### YOUR INSTRUCTIONS:
Beginning at whichever line contains "return [g for", reproduce each line of the records below word for word, ending with the last, and add nothing.

### MATERIALS PROVIDED:

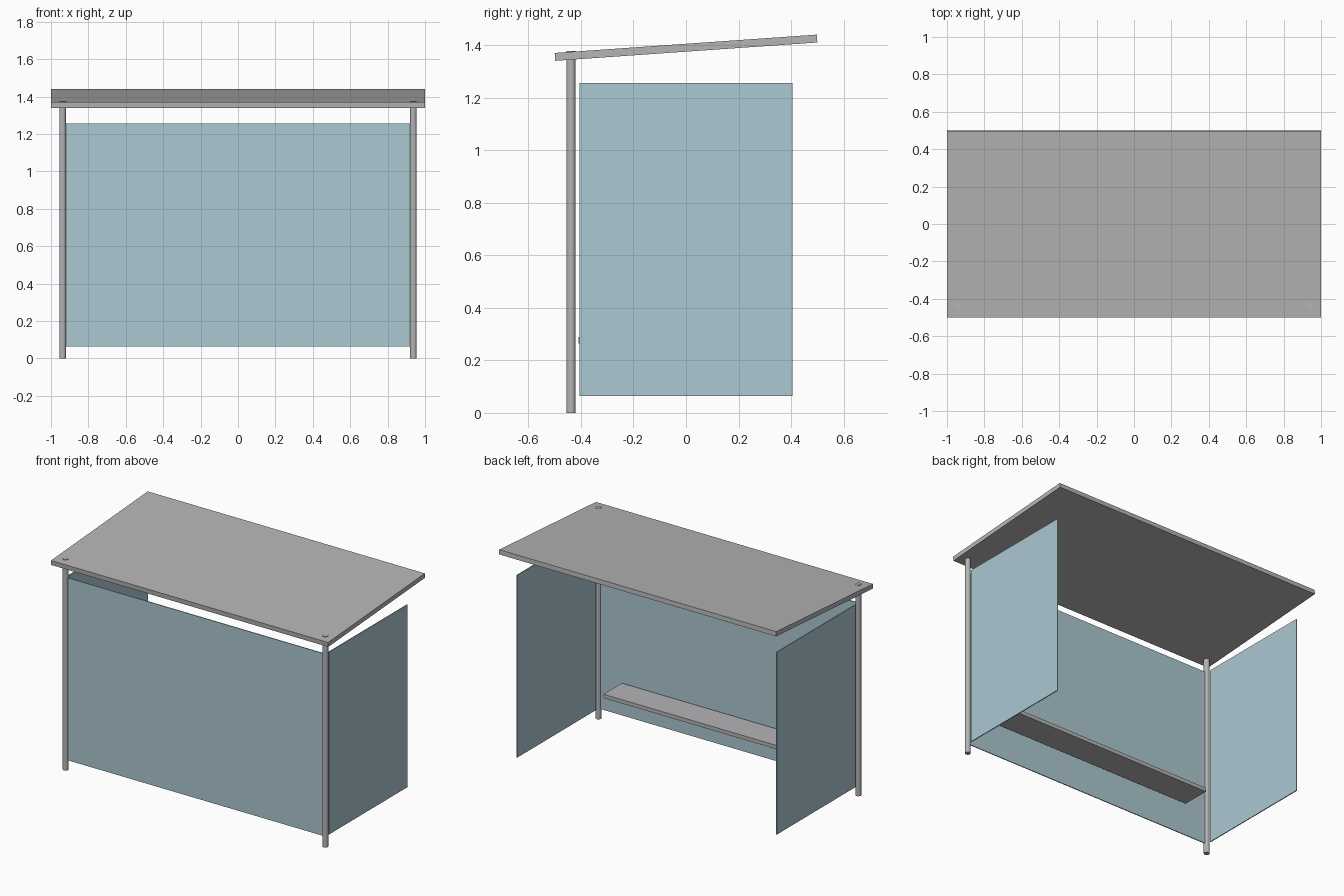
import bpy
from math import radians

cube = bpy.data.objects.get("Cube")
if cube:
    bpy.data.objects.remove(cube, do_unlink=True)


def material(name, colour):
    m = bpy.data.materials.new(name)
    m.use_nodes = True
    m.diffuse_color = colour
    m.node_tree.nodes["Principled BSDF"].inputs["Base Color"].default_value = colour
    return m


metal = material("grey metal", (0.46, 0.46, 0.47, 1))
glass = material("pale blue glass", (0.41, 0.58, 0.64, 1))


def box(name, centre, size, mat, tilt=0):
    bpy.ops.mesh.primitive_cube_add(size=1, location=centre)
    ob = bpy.context.object
    ob.name = name
    ob.scale = size
    bpy.ops.object.transform_apply(location=False, rotation=False, scale=True)
    ob.rotation_euler.x = radians(tilt)
    ob.data.materials.append(mat)
    return ob


POST_X, POST_Y, POST_TOP = 0.9375, -0.4375, 1.3775
PANE_Z, PANE_H, PANE_T = 0.66, 1.19, 0.006

# Sloping roof slab, rising towards the open side
box("roof", (0, 0, 1.39), (2, 1, 0.03), metal, tilt=4)

# Glass wall between the posts
box("front_pane", (0, POST_Y, PANE_Z), (1.845, PANE_T, PANE_H), glass)

# Bench inside the shelter
box("bench", (0, -0.315, 0.277), (1.5, 0.19, 0.025), metal)

# Posts and side panes, mirrored left and right
for side, sx in (("left", 1), ("right", -1)):
    bpy.ops.mesh.primitive_cylinder_add(
        vertices=24, radius=0.0178, depth=POST_TOP,
        location=(sx * POST_X, POST_Y, POST_TOP / 2))
    post = bpy.context.object
    post.name = side + "_post"
    post.data.materials.append(metal)
    bpy.ops.object.shade_smooth_by_angle(angle=radians(35))
    box(side + "_pane", (sx * POST_X, 0, PANE_Z), (PANE_T, 0.81, PANE_H), glass)
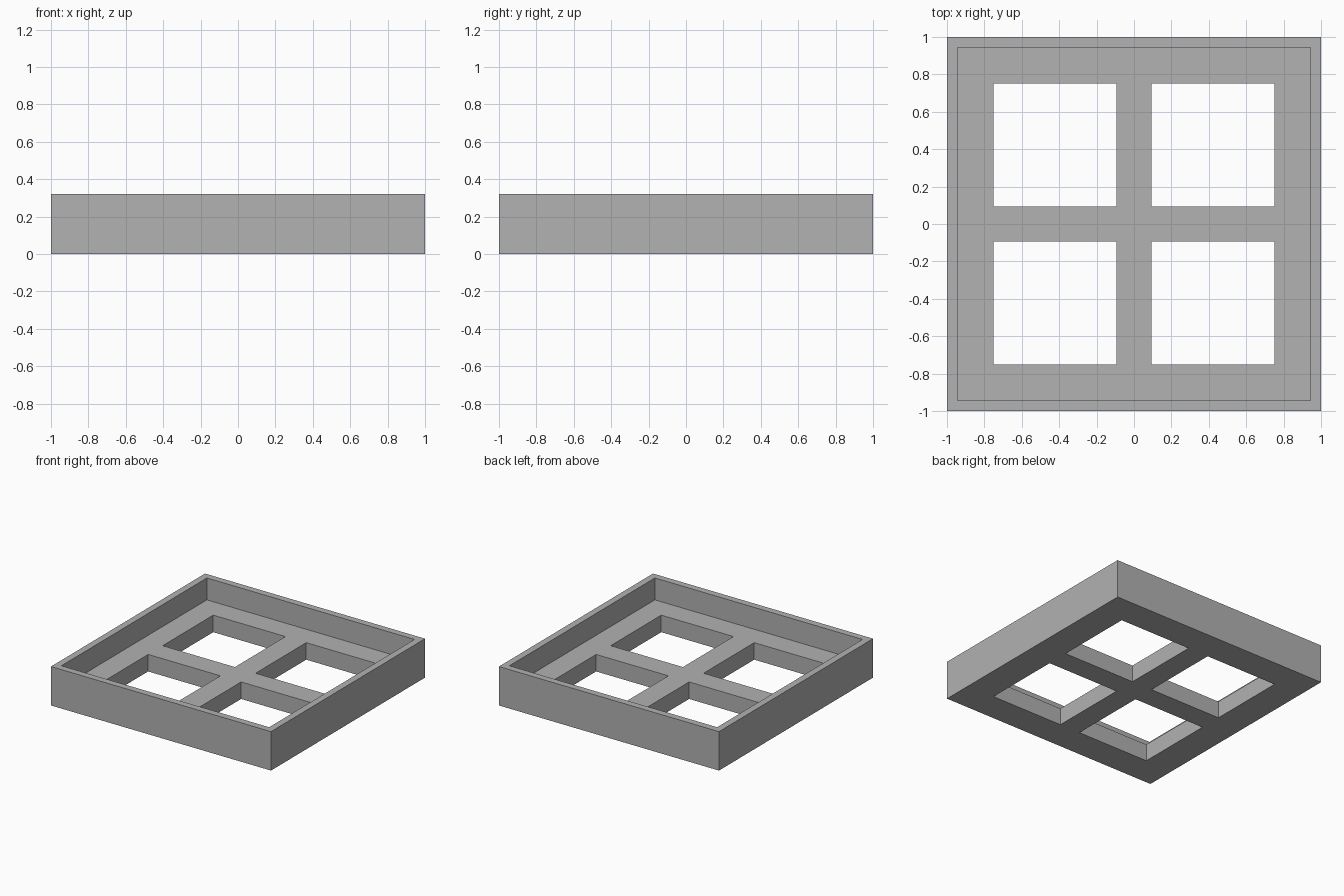
import bpy
import bmesh

cube = bpy.data.objects.get("Cube")
if cube:
    bpy.data.objects.remove(cube, do_unlink=True)

OUTER, RIM, HOLE, BAR = 1.0, 0.944, 0.751, 0.094   # half widths from the centre
FLOOR, HEIGHT = 0.14, 0.32

# Single grey material
grey = bpy.data.materials.new("grey")
grey.use_nodes = True
colour = (0.445, 0.445, 0.445, 1)
grey.diffuse_color = colour
grey.node_tree.nodes["Principled BSDF"].inputs["Base Color"].default_value = colour

# Flat plan of the tray, leaving out the four square openings
half = [BAR, HOLE, RIM, OUTER]
lines = [-c for c in reversed(half)] + half
bm = bmesh.new()
grid = [[bm.verts.new((x, y, 0)) for y in lines] for x in lines]


def in_opening(c):
    return BAR < abs(c) < HOLE


for i in range(len(lines) - 1):
    for j in range(len(lines) - 1):
        cx = (lines[i] + lines[i + 1]) / 2
        cy = (lines[j] + lines[j + 1]) / 2
        if not (in_opening(cx) and in_opening(cy)):
            bm.faces.new((grid[i][j], grid[i + 1][j],
                          grid[i + 1][j + 1], grid[i][j + 1]))


def raise_faces(faces, height, keep):
    """Extrude faces straight up and return the new top faces."""
    result = bmesh.ops.extrude_face_region(bm, geom=faces, use_keep_orig=keep)["geom"]
    verts = [g for g in result if isinstance(g, bmesh.types.BMVert)]
    bmesh.ops.translate(bm, verts=verts, vec=(0, 0, height))
    return [g for g in result if isinstance(g, bmesh.types.BMFace)]


# Thicken the floor, then raise the thin outer rim from it
floor_top = raise_faces(bm.faces[:], FLOOR, True)
rim = []
for f in floor_top:
    c = f.calc_center_median()
    if max(abs(c.x), abs(c.y)) > RIM:
        rim.append(f)
raise_faces(rim, HEIGHT - FLOOR, False)

bmesh.ops.recalc_face_normals(bm, faces=bm.faces[:])
mesh = bpy.data.meshes.new("window_tray")
bm.to_mesh(mesh)
bm.free()
mesh.materials.append(grey)
tray = bpy.data.objects.new("window_tray", mesh)
bpy.context.collection.objects.link(tray)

### EXERCISE RESPONSE:
    return [g for g in result if isinstance(g, bmesh.types.BMFace)]


# Thicken the floor, then raise the thin outer rim from it
floor_top = raise_faces(bm.faces[:], FLOOR, True)
rim = []
for f in floor_top:
    c = f.calc_center_median()
    if max(abs(c.x), abs(c.y)) > RIM:
        rim.append(f)
raise_faces(rim, HEIGHT - FLOOR, False)

bmesh.ops.recalc_face_normals(bm, faces=bm.faces[:])
mesh = bpy.data.meshes.new("window_tray")
bm.to_mesh(mesh)
bm.free()
mesh.materials.append(grey)
tray = bpy.data.objects.new("window_tray", mesh)
bpy.context.collection.objects.link(tray)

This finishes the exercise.